We’re edging ever closer to that number one film and if you can withhold yourself from looking down to see what my number one choice is then please do!
Reservoir Dogs is an amazing film – every component is so beautifully constructed. It has an amazing sound track and an incredibly brilliant plot that leaves the audience in a stunned silence.. I don’t want to tell you what happens (they all die… nah I joke…or am I?) Tarantino is the master of a piece of art here. He creates a group of mobsters – some of which are even lovable. And I’d be lying if I said I didn’t shed one tear. How did he do that? A pure genius with the camera and if you don’t watch this and listen it through right to the “The Lime and The Coconut” song at the end credits then you have let society down.
The Bicycle Thieves
Directed by: Vittorio De Sica

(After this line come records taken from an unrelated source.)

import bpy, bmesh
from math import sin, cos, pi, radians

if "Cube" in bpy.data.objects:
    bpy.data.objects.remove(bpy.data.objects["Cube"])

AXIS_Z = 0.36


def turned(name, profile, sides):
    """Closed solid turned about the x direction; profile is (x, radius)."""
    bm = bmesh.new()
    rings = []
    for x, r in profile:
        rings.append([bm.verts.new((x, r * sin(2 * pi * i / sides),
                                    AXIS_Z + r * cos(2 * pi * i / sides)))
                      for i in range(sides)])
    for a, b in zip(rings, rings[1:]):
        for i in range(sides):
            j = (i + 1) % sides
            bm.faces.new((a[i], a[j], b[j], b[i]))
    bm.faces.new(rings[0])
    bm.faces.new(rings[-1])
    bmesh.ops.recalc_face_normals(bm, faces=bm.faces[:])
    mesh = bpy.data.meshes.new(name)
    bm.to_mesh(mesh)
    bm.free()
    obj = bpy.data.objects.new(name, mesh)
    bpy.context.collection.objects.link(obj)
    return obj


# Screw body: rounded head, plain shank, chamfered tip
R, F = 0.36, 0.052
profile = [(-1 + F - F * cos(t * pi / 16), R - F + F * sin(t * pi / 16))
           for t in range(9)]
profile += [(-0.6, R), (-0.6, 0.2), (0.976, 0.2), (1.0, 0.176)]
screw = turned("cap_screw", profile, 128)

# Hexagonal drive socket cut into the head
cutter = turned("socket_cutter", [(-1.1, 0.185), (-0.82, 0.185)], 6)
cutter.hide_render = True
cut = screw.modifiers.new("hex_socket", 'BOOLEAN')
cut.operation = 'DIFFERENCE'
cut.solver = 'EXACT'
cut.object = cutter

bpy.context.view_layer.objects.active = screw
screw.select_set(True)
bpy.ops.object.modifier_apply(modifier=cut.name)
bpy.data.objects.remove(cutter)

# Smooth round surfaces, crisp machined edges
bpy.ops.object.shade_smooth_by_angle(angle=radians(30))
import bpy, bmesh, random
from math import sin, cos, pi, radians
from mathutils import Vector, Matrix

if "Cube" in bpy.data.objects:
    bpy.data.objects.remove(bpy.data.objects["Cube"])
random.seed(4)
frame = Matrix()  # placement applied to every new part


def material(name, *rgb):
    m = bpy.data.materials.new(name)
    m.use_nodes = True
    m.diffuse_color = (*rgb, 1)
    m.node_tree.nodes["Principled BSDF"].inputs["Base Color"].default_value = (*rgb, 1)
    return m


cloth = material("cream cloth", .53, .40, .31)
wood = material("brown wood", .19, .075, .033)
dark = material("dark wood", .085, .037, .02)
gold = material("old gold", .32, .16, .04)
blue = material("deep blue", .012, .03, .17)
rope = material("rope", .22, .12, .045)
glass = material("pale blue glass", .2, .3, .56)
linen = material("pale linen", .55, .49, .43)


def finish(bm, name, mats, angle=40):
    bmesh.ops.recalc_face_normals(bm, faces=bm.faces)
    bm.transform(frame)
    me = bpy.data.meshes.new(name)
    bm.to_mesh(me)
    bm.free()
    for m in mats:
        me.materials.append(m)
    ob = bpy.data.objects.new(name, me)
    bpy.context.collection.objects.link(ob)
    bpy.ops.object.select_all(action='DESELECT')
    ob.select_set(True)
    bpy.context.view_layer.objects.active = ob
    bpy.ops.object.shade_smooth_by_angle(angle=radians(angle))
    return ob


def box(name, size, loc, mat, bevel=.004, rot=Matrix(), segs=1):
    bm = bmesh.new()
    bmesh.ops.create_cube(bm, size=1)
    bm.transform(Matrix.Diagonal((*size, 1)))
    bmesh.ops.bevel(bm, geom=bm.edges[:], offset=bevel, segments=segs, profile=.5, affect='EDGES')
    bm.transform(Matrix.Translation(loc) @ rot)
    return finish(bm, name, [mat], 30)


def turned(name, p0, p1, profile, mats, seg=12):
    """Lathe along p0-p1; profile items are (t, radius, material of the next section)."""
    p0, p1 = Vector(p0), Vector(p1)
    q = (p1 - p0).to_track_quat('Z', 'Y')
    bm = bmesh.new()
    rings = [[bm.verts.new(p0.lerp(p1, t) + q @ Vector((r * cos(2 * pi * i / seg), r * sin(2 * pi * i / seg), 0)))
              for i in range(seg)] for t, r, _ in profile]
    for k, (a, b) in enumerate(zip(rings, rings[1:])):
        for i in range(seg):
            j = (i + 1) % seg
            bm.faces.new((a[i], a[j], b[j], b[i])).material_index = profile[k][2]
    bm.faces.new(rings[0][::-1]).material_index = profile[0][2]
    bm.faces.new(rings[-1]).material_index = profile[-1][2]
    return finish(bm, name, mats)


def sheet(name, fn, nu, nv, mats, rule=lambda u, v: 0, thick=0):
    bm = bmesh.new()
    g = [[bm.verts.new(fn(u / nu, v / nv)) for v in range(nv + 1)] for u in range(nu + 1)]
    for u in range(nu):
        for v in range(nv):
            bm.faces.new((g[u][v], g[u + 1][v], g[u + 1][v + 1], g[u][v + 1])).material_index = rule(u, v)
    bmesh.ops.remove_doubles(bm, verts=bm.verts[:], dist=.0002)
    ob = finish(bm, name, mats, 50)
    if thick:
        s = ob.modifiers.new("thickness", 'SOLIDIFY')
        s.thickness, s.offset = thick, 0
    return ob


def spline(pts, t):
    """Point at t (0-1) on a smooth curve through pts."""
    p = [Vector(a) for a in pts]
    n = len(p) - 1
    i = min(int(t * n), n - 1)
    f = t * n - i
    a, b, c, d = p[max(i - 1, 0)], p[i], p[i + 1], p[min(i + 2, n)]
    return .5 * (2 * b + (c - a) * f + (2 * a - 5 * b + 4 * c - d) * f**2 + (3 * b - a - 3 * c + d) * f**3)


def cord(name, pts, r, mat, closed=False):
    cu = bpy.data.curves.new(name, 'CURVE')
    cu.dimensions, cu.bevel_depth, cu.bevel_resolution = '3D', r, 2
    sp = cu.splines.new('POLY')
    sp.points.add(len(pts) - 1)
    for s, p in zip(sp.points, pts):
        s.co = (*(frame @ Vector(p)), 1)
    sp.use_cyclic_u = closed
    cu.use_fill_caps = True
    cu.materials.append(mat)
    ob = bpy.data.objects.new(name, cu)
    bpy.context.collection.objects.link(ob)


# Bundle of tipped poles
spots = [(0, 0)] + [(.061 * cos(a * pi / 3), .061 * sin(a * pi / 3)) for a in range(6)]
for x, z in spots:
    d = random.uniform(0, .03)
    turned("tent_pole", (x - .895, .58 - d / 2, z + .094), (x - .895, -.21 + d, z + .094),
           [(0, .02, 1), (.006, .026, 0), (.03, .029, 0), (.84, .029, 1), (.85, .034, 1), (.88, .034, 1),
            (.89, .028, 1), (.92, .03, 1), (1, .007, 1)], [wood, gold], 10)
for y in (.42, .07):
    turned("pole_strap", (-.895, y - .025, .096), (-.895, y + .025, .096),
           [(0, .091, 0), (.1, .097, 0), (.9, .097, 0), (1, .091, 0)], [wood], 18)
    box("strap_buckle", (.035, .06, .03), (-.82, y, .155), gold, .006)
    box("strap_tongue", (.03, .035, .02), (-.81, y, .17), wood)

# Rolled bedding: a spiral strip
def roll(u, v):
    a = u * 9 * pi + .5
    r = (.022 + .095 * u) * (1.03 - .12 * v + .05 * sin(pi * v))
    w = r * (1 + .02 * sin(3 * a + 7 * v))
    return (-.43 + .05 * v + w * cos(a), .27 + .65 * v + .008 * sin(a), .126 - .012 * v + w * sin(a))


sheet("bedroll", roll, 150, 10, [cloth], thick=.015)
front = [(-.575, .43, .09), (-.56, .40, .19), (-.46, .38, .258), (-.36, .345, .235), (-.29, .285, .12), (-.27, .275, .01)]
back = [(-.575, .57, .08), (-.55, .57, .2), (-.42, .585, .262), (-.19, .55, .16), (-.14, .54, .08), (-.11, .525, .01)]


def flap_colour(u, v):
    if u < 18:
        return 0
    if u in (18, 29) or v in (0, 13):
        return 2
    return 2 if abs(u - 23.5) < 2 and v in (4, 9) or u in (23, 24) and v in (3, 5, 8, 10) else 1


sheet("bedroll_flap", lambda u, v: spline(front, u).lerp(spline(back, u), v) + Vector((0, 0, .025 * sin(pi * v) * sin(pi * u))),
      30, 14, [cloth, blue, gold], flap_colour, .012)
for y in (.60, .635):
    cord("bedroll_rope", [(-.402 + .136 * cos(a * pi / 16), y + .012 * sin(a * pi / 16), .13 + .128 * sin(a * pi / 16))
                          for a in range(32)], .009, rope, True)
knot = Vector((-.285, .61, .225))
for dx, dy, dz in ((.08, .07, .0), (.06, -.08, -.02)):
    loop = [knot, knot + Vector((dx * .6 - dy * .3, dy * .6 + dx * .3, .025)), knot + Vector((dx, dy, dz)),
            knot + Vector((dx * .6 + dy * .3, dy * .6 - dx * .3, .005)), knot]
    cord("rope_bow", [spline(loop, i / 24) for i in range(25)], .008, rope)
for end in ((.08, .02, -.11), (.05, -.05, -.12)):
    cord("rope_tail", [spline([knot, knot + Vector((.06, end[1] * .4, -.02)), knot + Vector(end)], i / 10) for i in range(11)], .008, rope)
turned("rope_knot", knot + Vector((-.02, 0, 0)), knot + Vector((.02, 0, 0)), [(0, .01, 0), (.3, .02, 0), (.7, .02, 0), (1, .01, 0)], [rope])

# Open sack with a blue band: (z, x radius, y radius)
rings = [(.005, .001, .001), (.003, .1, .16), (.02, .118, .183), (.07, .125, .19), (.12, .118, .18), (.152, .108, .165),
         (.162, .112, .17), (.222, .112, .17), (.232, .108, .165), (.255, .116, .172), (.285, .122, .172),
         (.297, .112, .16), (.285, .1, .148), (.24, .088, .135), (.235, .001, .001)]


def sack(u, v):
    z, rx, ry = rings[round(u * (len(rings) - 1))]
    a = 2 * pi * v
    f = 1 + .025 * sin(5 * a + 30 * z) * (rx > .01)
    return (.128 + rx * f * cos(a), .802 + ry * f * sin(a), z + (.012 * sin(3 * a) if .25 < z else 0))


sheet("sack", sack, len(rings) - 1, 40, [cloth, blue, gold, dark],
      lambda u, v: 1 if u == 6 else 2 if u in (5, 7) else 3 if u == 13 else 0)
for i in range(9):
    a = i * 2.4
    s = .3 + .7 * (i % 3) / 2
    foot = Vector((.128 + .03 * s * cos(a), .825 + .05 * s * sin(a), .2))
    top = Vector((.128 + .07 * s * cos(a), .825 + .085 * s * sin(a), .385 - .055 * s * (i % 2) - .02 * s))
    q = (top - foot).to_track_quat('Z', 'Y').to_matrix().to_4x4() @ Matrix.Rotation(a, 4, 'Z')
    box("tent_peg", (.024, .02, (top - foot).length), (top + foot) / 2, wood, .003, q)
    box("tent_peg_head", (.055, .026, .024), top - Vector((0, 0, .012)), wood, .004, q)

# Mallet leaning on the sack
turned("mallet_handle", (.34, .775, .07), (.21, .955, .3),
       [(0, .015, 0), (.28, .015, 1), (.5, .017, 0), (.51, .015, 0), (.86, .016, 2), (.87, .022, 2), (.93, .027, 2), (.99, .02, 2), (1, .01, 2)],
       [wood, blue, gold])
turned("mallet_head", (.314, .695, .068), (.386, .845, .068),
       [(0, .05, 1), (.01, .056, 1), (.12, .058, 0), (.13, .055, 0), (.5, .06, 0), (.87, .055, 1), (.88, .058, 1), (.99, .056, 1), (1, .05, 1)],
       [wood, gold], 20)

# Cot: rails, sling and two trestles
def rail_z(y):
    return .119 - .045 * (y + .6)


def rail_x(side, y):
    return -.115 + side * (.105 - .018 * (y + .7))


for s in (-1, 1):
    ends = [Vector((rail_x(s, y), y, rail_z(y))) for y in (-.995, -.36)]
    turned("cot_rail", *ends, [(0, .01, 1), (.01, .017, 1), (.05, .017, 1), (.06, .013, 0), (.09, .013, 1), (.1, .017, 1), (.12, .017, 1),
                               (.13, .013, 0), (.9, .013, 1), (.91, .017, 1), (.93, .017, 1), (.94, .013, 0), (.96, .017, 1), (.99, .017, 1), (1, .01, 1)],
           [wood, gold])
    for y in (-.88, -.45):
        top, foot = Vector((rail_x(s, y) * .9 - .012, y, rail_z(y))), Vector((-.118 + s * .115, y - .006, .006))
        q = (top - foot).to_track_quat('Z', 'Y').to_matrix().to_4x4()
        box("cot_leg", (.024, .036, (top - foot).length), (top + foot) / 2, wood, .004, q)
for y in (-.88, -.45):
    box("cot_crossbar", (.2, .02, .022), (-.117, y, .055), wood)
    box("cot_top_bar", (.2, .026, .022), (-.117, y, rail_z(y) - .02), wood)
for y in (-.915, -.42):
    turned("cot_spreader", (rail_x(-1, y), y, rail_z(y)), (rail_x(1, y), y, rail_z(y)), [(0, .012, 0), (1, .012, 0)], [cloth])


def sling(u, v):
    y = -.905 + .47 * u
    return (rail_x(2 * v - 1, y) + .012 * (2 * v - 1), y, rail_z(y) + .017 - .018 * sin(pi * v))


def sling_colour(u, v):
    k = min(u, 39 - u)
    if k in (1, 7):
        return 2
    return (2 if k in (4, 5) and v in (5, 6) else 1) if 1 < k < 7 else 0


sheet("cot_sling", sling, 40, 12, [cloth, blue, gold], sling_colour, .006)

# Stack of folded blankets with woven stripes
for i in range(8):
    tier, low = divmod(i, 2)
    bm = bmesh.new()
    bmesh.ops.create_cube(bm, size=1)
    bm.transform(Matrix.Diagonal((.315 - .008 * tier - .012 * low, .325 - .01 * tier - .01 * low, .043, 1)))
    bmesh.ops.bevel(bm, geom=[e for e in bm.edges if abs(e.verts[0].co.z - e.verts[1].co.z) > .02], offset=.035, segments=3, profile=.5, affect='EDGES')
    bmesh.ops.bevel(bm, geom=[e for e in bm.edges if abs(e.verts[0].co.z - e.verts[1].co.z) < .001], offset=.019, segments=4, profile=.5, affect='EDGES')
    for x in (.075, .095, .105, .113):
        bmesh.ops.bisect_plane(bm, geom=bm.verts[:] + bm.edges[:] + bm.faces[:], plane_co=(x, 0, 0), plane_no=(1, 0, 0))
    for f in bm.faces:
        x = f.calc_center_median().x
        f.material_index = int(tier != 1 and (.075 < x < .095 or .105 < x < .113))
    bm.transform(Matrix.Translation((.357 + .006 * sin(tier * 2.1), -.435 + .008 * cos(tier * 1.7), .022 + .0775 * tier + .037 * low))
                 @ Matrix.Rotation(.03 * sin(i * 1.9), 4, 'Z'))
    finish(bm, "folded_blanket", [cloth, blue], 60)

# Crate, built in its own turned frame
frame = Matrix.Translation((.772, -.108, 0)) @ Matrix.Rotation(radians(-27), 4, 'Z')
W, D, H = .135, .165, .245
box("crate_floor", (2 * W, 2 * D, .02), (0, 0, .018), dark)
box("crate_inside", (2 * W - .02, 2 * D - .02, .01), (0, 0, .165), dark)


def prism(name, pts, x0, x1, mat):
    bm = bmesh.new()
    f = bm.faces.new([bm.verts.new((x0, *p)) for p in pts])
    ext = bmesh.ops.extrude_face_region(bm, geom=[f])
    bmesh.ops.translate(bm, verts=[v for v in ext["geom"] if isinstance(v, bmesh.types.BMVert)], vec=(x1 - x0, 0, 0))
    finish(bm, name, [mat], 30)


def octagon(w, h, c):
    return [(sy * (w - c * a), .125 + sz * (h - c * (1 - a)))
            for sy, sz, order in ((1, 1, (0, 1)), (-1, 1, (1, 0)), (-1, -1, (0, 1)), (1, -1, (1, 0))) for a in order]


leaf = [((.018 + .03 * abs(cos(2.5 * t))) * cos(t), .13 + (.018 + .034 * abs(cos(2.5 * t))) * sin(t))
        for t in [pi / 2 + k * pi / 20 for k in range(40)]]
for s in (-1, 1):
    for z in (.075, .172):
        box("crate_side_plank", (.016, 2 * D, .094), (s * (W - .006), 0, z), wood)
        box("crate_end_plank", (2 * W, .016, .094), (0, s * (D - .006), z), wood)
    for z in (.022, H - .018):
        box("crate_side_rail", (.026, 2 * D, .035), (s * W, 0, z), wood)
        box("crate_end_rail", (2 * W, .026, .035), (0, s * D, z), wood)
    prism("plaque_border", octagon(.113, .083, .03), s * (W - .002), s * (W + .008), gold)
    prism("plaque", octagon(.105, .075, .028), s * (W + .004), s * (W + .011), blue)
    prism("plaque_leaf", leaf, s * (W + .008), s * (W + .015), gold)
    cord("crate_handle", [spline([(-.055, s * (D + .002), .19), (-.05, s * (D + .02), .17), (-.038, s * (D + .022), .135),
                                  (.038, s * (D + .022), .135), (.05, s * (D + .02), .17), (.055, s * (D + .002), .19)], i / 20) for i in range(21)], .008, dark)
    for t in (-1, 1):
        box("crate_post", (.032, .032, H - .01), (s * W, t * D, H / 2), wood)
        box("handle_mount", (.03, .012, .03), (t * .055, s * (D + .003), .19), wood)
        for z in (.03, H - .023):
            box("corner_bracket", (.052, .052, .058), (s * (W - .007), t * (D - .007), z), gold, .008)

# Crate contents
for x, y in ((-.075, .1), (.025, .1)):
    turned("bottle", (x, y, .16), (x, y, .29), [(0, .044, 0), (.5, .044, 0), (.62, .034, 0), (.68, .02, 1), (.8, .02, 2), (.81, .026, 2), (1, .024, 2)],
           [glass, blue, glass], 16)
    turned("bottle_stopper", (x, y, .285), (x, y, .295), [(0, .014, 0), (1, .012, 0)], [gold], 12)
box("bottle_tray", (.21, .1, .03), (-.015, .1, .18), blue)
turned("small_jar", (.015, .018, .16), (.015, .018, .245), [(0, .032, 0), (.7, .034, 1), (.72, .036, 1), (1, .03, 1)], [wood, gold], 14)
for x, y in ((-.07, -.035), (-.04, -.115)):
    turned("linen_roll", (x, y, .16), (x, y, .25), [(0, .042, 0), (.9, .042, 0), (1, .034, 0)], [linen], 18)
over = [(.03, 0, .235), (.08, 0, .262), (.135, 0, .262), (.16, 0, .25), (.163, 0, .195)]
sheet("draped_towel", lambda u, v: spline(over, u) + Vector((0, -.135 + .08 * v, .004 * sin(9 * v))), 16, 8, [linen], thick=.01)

The first film I ever watched in the Neorealism movement, and a heart breaking one at that too! I wasn’t prepared for what neorealism was about and to be exposed to that brutal honesty about the “catch 22” sort of lives these poor post-war Italians had to live. I suppose as Brit’s the world wars are remembered as a victory for us – although many lives were lost and we pray for those soldiers, we remember ourselves as the strong ones. Seeing the Italians and the way they had to cope with being on the wrong side of a world war is shattering and quite simply … sad. Sneaky De Sica uses a most gorgeous little boy called Bruno to really tug on our heart strings and as we see his father slowly become less of a hero in his little boy’s eyes we all relate and want to cry. The ending is truly bleak and ends in the true neorealist way. L Why is such a sad film my number 2 you ask? Well watch it and learn the ways of neorealism and you’ll appreciate it to be a brave act and a stand that film makers made. I am proud of those brave few who took it upon themselves to break free from the constraints and bring us an even more cultured and colourful selection of films to look back on in history.
Directed by: Roman Polanski
Here we are. Number 1! Was it a let down? I really hope I haven’t become a worn out recording just reciting how much I love these films and I really hope I’ve given you a new incite. I deeply hope you like what I’ve done here and at least tried to watch a few of the films I have suggested. Whether you liked them or hated them it’s always important to be trying these new things, you know.
Well anyway, back to Chinatown. I really hope you’ve seen it because the thing that got me in this film is not only Jack Nicholson’s amazing acting nor is it the twisting and stomach churning plot. It is the fact that Polanski knew all about the country he was in and how his audience were feeling. I like that in a magnificently subtle way he has a dig about politics and even the environment. He is a very clever director and uses some brilliant story lines and characters to represent different things and portray how desolate and confused an entire country was feeling.
And finally, a huge thank you for those who have read my blog from number 50 and right the way down. I hope my passion for film is clear and I really really couldn’t want more than for just a few people in the whole of this world to come away from this blog and have just tried to watch a film they didn’t know of or have ever tried to watch before.
To me, film studies and the whole of the world of cinema has more meaning that entertainment and I truly hope that everyone can appreciate what I feel for it and join me on my mission to defend film as an art form, to help everyone see the bigger picture and how films relate to not only our history but the science, religion, philosophy, business and art around us in everyday life.
If just one person comes away with a little more knowledge or a little more open mindedness thanks to the babbling that happens in my head when I watch a film .. well then kill me now and I can die happy.
Happy watching guys,